In this day and age, social media such as Facebook, Reddit and Twitter have become a fundamental part of our daily lives. This has made it easy for people to share their feelings, comments, or statements on social media. Lately, it has been a trend to see people “fame-shame” people online, often as a reaction to an unpleasant experience they encountered. For instance, when a person is bullied on a road rage incident, the keyboard warrior would take a photo of the offender and post it on social media with a long story of what the offender did.
In this article, we’ll be discussing the key legal issues related to online defamation. Many will admit that they do not know the extent of their liability under the law of defamation. There is a misapprehension that the law of defamation does not apply to social media.
Under Malaysian law, Defamation is a crime under criminal law.
Section 499 of the Penal Code (in part) provides that whoever, by words, makes or publishes any imputation concerning any person, intending to harm the reputation and shall also be liable to fine of such person, is said… to defame that person.
The punishment for defamation under the Penal Code is ruled by Section 500 to be up to 2 years maximum in prison, a fine, or both.
Furthermore, Section 233 of the Communications & Multimedia Act 1998 makes online defamation an offence to use a network service or app for improper purposes.
Communications & Multimedia Act 1998 – Section 233 (in part):
(1) A person who—
(a) by means of any network facilities knowingly—
(i) makes, creates or solicits; and
(ii) initiates the transmission of,
any comment…or other communication which is obscene, indecent, false, menacing or offensive in character with intent to annoy, abuse, threaten or harass another person; ……
commits an offence.
Yes, this includes posting or sharing defamatory remarks on social media. The punishment for such an offence is a fine of up to RM50,000, 1 year of jail, or both.
Defamation is also a cause of action under civil law – the Defamation Act 1957. Keyboard warriors may be sued for defamation whereby compensation have, in the past, been claimed up to RM 100,000.00 or even a few million ringgit. However, each defamation case is unique to its own individual facts whereby, as a general rule, the more serious the defamatory remarks are and the more high-profile and/or prominent the person involved by the remark is in society, the higher the compensation will be.
For instance, In Mohamed Hafiz Mohamed Nordin v Eric Paulsen and Another Appeal, the Plaintiff filed an action against the Defendant for defamation arising from an article published on the internet via the website of Portal Islam & Melayu at www.ismaweb.net which went viral on social media. The Court of Appeal overruled the High Court’s decision and granted damages of RM 100,000.00.
A third-party posting is a comment left by a third party on the defamatory statement, for example, comments left on a Facebook post. In fact, none of the Malaysian cases have considered this issue extensively until GS Realty Sdn Bhd v Lee Kong Seng in late 2018.
The case of GS Realty Sdn Bhd concerned defamatory statements made by the defendant on his Facebook page.
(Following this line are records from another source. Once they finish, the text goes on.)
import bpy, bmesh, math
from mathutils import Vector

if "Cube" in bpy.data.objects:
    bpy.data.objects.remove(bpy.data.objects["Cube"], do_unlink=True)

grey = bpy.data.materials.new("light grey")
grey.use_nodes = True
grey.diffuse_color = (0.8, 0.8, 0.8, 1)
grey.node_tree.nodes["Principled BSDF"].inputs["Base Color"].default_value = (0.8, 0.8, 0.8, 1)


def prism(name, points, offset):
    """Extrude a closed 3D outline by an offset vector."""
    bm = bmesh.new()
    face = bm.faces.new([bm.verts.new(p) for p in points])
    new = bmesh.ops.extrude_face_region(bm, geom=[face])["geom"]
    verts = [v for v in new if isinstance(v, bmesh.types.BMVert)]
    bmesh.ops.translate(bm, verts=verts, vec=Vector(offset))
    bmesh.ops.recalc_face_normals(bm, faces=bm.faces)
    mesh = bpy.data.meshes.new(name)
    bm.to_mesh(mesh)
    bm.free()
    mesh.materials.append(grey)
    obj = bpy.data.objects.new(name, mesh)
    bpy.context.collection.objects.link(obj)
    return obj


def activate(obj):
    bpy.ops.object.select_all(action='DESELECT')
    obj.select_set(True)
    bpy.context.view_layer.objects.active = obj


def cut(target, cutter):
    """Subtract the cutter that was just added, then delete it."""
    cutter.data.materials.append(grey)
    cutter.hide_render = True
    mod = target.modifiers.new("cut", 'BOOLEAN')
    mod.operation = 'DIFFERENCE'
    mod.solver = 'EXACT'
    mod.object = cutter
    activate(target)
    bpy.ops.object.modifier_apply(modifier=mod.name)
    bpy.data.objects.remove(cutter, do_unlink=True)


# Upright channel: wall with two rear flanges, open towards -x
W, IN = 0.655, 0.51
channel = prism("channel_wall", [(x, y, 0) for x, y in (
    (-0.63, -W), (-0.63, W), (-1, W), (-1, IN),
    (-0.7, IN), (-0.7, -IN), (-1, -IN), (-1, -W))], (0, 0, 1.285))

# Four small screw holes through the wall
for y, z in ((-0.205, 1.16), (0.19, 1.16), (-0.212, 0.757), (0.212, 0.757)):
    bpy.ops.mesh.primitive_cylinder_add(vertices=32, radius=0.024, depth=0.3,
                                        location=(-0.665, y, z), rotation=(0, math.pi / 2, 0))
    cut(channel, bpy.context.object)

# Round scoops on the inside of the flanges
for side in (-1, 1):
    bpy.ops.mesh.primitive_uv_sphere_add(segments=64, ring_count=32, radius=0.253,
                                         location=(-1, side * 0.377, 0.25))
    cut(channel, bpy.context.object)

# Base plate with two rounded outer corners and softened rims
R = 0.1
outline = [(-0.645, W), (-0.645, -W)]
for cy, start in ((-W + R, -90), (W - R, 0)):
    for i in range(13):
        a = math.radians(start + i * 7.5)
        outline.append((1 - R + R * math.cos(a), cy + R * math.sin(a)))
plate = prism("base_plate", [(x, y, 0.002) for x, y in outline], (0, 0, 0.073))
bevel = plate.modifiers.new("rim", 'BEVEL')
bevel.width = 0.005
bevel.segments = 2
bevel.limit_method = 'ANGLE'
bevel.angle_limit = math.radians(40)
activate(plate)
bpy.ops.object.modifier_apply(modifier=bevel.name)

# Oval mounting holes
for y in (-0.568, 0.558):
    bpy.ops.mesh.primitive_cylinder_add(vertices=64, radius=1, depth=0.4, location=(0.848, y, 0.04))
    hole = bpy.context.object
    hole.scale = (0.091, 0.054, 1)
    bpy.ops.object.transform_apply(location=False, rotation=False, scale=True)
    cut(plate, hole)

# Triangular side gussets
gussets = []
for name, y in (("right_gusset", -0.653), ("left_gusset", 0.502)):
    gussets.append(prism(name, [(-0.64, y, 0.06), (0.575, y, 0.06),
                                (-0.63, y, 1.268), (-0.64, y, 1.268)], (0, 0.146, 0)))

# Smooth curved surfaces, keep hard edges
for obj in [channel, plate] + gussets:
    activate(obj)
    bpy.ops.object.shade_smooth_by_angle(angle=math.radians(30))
There were also secondary publications that included postings by third parties. The Court ruled that the defendant was liable for the third party comments because the evidence showed that the Defendant had actual knowledge and editorial control of them. As such, the Defendant was said to have caused the publication of the third party comments. He was therefore held liable.
Following from the above, it is now clear that you can also get into trouble for sharing a defamatory post in Malaysia. This applies whether you are a group admin or a normal user.
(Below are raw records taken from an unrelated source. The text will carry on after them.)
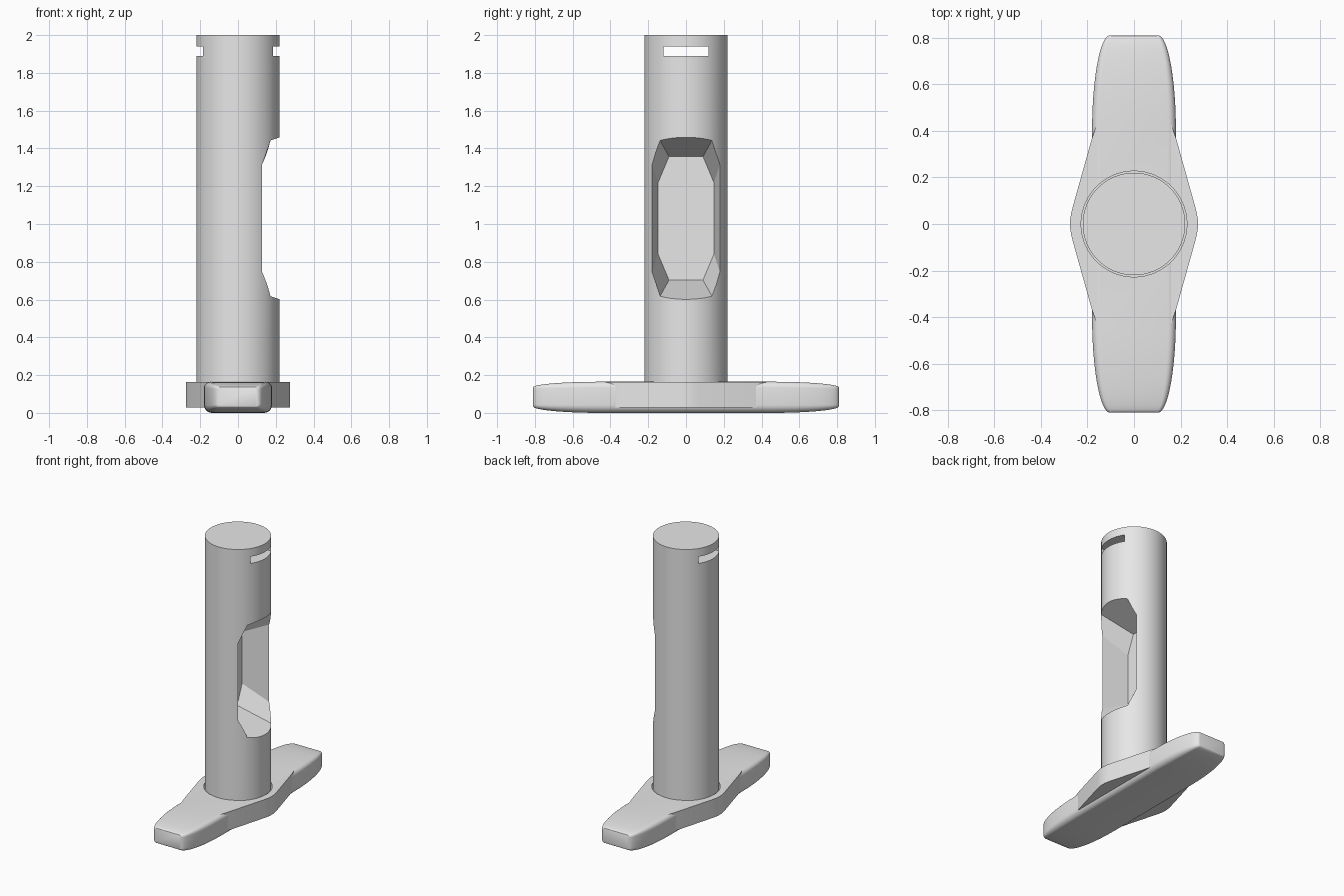
import bpy, bmesh, math

if "Cube" in bpy.data.objects:
    bpy.data.objects.remove(bpy.data.objects["Cube"])

grey = bpy.data.materials.new("plain grey")
grey.use_nodes = True
grey.diffuse_color = (0.8, 0.8, 0.8, 1)
grey.node_tree.nodes["Principled BSDF"].inputs["Base Color"].default_value = (0.8, 0.8, 0.8, 1)


def loft(name, rings, helper=False):
    """Skin a list of matching rings and cap both ends."""
    bm = bmesh.new()
    loops = [[bm.verts.new(p) for p in ring] for ring in rings]
    n = len(loops[0])
    for a, b in zip(loops, loops[1:]):
        for i in range(n):
            j = (i + 1) % n
            bm.faces.new((a[i], a[j], b[j], b[i]))
    bm.faces.new(loops[0])
    bm.faces.new(loops[-1])
    bmesh.ops.recalc_face_normals(bm, faces=bm.faces)
    mesh = bpy.data.meshes.new(name)
    bm.to_mesh(mesh)
    bm.free()
    mesh.materials.append(grey)
    ob = bpy.data.objects.new(name, mesh)
    bpy.context.collection.objects.link(ob)
    if helper:
        ob.hide_render = True
        ob.display_type = 'WIRE'
    return ob


def circle(r, z, n=96):
    return [(r * math.cos(math.tau * i / n), r * math.sin(math.tau * i / n), z) for i in range(n)]


def cut(ob, cutter):
    mod = ob.modifiers.new("cut", 'BOOLEAN')
    mod.operation = 'DIFFERENCE'
    mod.solver = 'EXACT'
    mod.object = cutter


def finish(ob, angle):
    """Apply the cuts and smooth the curved faces."""
    bpy.ops.object.select_all(action='DESELECT')
    ob.select_set(True)
    bpy.context.view_layer.objects.active = ob
    for mod in list(ob.modifiers):
        bpy.ops.object.modifier_apply(modifier=mod.name)
    bpy.ops.object.shade_smooth_by_angle(angle=math.radians(angle))


def octagon(x, y1, z1, y2, z2, mid=1.03):
    quarter = [(y2, z2), (y1, z1)]
    pts = quarter + [(-y, z) for y, z in reversed(quarter)]
    pts += [(-y, -z) for y, z in pts]
    return [(x, y, mid + z) for y, z in pts]


# Round shaft with a deep tapered window and a through slot
socket_floor = 0.06
shaft = loft("shaft", [circle(0.22, socket_floor), circle(0.22, 2.0)])
window_cutter = loft("window_cutter", [octagon(-0.07, 0.09, 0.327, 0.148, 0.189),
                                       octagon(0.30, 0.162, 0.457, 0.207, 0.367)], True)
slot_cutter = loft("slot_cutter", [[(x, y, z) for y, z in
                                    ((-0.12, 1.89), (0.12, 1.89), (0.12, 1.94), (-0.12, 1.94))]
                                   for x in (-0.4, 0.4)], True)
cut(shaft, window_cutter)
cut(shaft, slot_cutter)
finish(shaft, 15)


# Long crossbar with rounded edges, narrowing towards both tips
def section(y):
    a = abs(y)

    def ease(start):
        u = min(1, max(0, (a - start) / (0.81 - start)))
        return math.sqrt(1 - u * u)
    w = 0.103 + 0.077 * ease(0.4)
    e = ease(0.45)
    top, low = 0.135 + 0.03 * e, 0.035 * (1 - e)
    r_top, r_low = 0.01 + 0.022 * e, 0.01 + 0.032 * e
    ring = []
    for k, (sx, z, r) in enumerate(((1, top - r_top, r_top), (-1, top - r_top, r_top),
                                    (-1, low + r_low, r_low), (1, low + r_low, r_low))):
        for i in range(7):
            t = math.pi / 2 * (k + i / 6)
            ring.append((sx * (w - r) + r * math.cos(t), y, z + r * math.sin(t)))
    return ring


half = [0.38 + 0.43 * math.sin(math.pi / 2 * i / 16) for i in range(17)]
crossbar = loft("crossbar", [section(y) for y in [-y for y in reversed(half)] + half])

# Wider diamond-shaped hub around the shaft
side = [(0.11, 0.52), (0.148, 0.45), (0.162, 0.42), (0.18, 0.37), (0.264, 0.07),
        (0.27, 0.045), (0.274, 0.02)]
right = side + [(x, -y) for x, y in reversed(side)]
outline = right + [(-x, -y) for x, y in right]
hub = loft("hub", [[(x, y, z) for x, y in outline] for z in (0.028, 0.163)])

# Shallow socket leaving a thin gap around the shaft
socket_cutter = loft("socket_cutter", [circle(0.227, socket_floor), circle(0.227, 0.3)], True)
for part in (crossbar, hub):
    cut(part, socket_cutter)
    finish(part, 30)

for helper in (window_cutter, slot_cutter, socket_cutter):
    bpy.data.objects.remove(helper)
In Peguam Negara Malaysia v Mkini Dotcom Sdn Bhd & Anor, the Court noted that cases of third party internet postings are not as legally straightforward as print media publications as third party internet postings do not pass through the usual editing process. Nevertheless, it was held that Mkini was presumed to be the publisher of the comments under section 114A of the Evidence Act as its editorial structure demonstrated that it should have had knowledge of the comments posted on its website.
In summary, liability for online defamation can be seen not to be limited to respective individual publications. It extends to circumstances where one has knowledge of third party defamatory comments and control over its publication(s). In these situations, the law would deem that the party with the said knowledge and control, has allowed or authorised the publication of third party comments. Given the above, it goes without saying that netizens are to be more mindful before publishing, commenting or sharing statements on social media.
 (Court of Appeal Civil Appeal No. W-02(NCVC)(W)-1668-08/2017)
  MLJU 1902
  MLJU 242
Author: Tan Zhen Wen, LL.B. (Hons) Queen’s University Belfast (UK), Lincoln’s Inn.
Disclaimer: The views, thoughts and opinions expressed in the articles belong solely to the author and do not reflect the views of Loke, King, Goh & Partners. Readers of this website should contact their lawyer/attorney to obtain advice with respect to any particular legal matter. No reader, user or browser of this site should act or refrain from acting on the basis of the information on this site without first seeking legal advice from counsel in the relevant jurisdiction. LKGP Advocates shall not be held liable for any liabilities, losses and/or damages incurred, suffered and/or arising from the articles posted on this site.